As the saying goes....g-d is everything and nothing.
The reason why men, as his greatest creation, is sinful derives from the fact, that we have been given free will. If we wouldnt have free will, we wouldnt need a covenant or a savior. With free will, we expand over natural and ethical limits.

But you are right. Still he would have to be existant in men since he is a part of them as its creator. But men is not born bad or good, is it ? We become sinful throughout our lives by influences from our surrounding.

Now that was the jewish viewpoint and hope I could clear some stuff up. Thank you for the great interest and that is why I joined this channel ;)

Have a nice day.






2010/1/31 Bahman Noruziaan


Hello Marcin,

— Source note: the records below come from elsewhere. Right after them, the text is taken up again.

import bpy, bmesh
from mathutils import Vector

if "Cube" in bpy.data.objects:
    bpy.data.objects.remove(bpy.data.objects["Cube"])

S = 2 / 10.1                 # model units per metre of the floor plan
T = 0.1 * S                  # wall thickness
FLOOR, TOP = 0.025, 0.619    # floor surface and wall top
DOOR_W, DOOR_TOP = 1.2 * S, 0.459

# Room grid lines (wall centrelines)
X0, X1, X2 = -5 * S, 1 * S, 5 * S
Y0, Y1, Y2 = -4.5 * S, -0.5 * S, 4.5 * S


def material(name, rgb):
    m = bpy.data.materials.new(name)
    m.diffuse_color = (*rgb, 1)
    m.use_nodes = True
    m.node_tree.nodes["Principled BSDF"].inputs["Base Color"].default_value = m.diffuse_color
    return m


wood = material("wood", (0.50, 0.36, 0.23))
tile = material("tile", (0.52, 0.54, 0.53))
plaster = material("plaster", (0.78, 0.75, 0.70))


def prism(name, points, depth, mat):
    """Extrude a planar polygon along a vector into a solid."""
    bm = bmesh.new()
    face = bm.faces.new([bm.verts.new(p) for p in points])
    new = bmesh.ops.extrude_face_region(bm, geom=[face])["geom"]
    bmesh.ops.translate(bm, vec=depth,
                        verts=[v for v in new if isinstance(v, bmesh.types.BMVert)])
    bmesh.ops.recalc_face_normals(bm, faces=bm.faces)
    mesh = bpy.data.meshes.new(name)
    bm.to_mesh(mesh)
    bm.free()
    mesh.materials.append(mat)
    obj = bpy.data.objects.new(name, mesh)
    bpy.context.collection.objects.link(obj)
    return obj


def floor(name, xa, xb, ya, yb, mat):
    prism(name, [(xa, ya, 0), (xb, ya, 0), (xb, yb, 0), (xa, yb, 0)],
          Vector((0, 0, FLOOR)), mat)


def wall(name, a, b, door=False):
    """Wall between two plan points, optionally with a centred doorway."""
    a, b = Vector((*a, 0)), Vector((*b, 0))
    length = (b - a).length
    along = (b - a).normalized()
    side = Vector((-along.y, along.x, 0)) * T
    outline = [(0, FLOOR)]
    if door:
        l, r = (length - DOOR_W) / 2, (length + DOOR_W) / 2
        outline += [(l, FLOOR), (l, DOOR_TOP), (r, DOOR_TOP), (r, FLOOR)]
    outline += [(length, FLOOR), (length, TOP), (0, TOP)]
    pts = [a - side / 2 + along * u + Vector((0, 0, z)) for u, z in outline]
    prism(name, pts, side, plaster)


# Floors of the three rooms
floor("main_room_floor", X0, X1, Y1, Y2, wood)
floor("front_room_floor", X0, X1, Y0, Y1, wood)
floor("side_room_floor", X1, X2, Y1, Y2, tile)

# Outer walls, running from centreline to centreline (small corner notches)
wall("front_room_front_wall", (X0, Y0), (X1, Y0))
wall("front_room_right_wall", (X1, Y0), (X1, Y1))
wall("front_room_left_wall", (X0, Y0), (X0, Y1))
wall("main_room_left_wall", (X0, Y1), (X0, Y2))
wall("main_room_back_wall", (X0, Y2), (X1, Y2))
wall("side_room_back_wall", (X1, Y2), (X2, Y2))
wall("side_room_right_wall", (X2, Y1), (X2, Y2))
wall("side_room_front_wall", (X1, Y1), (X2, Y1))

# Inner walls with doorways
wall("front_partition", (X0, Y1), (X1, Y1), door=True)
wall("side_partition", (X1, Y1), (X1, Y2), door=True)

The Dualism of the Gathas refers to after creation of the world as we see. Dualism in my understanding, appears to have been the necessity of the world to come about, based on Zarathushtra's vision.
The dual entities were the primal building blocks of this universe. They however, in human's mind, are interpreted as better and the worst. They manifest themselves in our being (thoughts, words and deeds as good and bad). There is no dualism in the nature of Ahura Mazda, but its material creation.


Referring to what wyou wrote as:

"The creation of men (and the existence of evil deeds and actions) challenged this balance and so evil became existent."
I am not sure how Judaism then explains the rebellion of Satan against Yehwa's will and its act of deceiving Eve and as a result Adam? Was not this act, an evil act, a sin, which is attributed to Satan that pre-existed man?



Also you wrote:
"The Creation of Men changed this balance and Sin (as human trademark) is seen in Judaism as the opposing force towards the balance made by this universal deity."
Now, if man which is a creation of Yehowa was capable of Sin, then was not it embedded in the blueprint of its making, which was planned by Yehowa?
So, how the deity created a potentially sinful creation, if itself is devoid of any sin?

Regards

To: Ushta@yahoogroups.com
From: marcin.grossman@googlemail.com
Date: Sun, 31 Jan 2010 03:03:11 +0100
Subject: [Ushta] QUESTION DUALISM [BEGINNER]



Dear Friends,

I am new to this group and interested in the zoroastrian religious ( or philosophical ) views.

Please correct any of my thinking processes, since I am new to this.
As I understand, the Zoroastrains believe in Dualism as existent in a positive and negative entity. If that is so, then I would like to understand following. If we say that dualism (for example interaction of a good divine entity and bad divine entity) is something that surrounds any particle in the universe, then it should have existed already before the creation of men. But since nature or universe itself is always in balance, there is never really an out-of-balance state, meaning that you logically cant call either of the two forces positive or negative. Evil doesnt exist in nature or the universe since there is no cause to it. The creation of men (and the existence of evil deeds and actions) challenged this ballance and so evil became existent.

I am jewish and judaism is not based on dualism. As explained, I see no confirmation in the existence of two opposing forces if a. everything is in balance and b. therefore you cannot attribute them (by saying this one is positive and this one is negative).

Following this statements, I support the idea that if the divine deity exists, it should logically be one spiritual and universal deity with no physical or philosophical trait (no dualism).

The Creation of Men changed this balance and Sin (as human trademark) is seen in Judaism as the opposing force towards the balance made by this universal deity. So maybe I would call it dualism between balance and inbalance, but between Humankind and its creator. And since this creator existed before humankind, you cant attribute any trademarks to him and so dualism cant exist. (or is always in balance what makes it unnecessary to distinguish between these forces)

I see no logical signal for the existence of a negative entity ( as the devil or bad spirit ) equal to g-d.

Could you explain to me, how Zoroastrians are viewing this situation and what kind of role men is playing in it ?

Thank your for your time and reading.

Best regards,

Marcin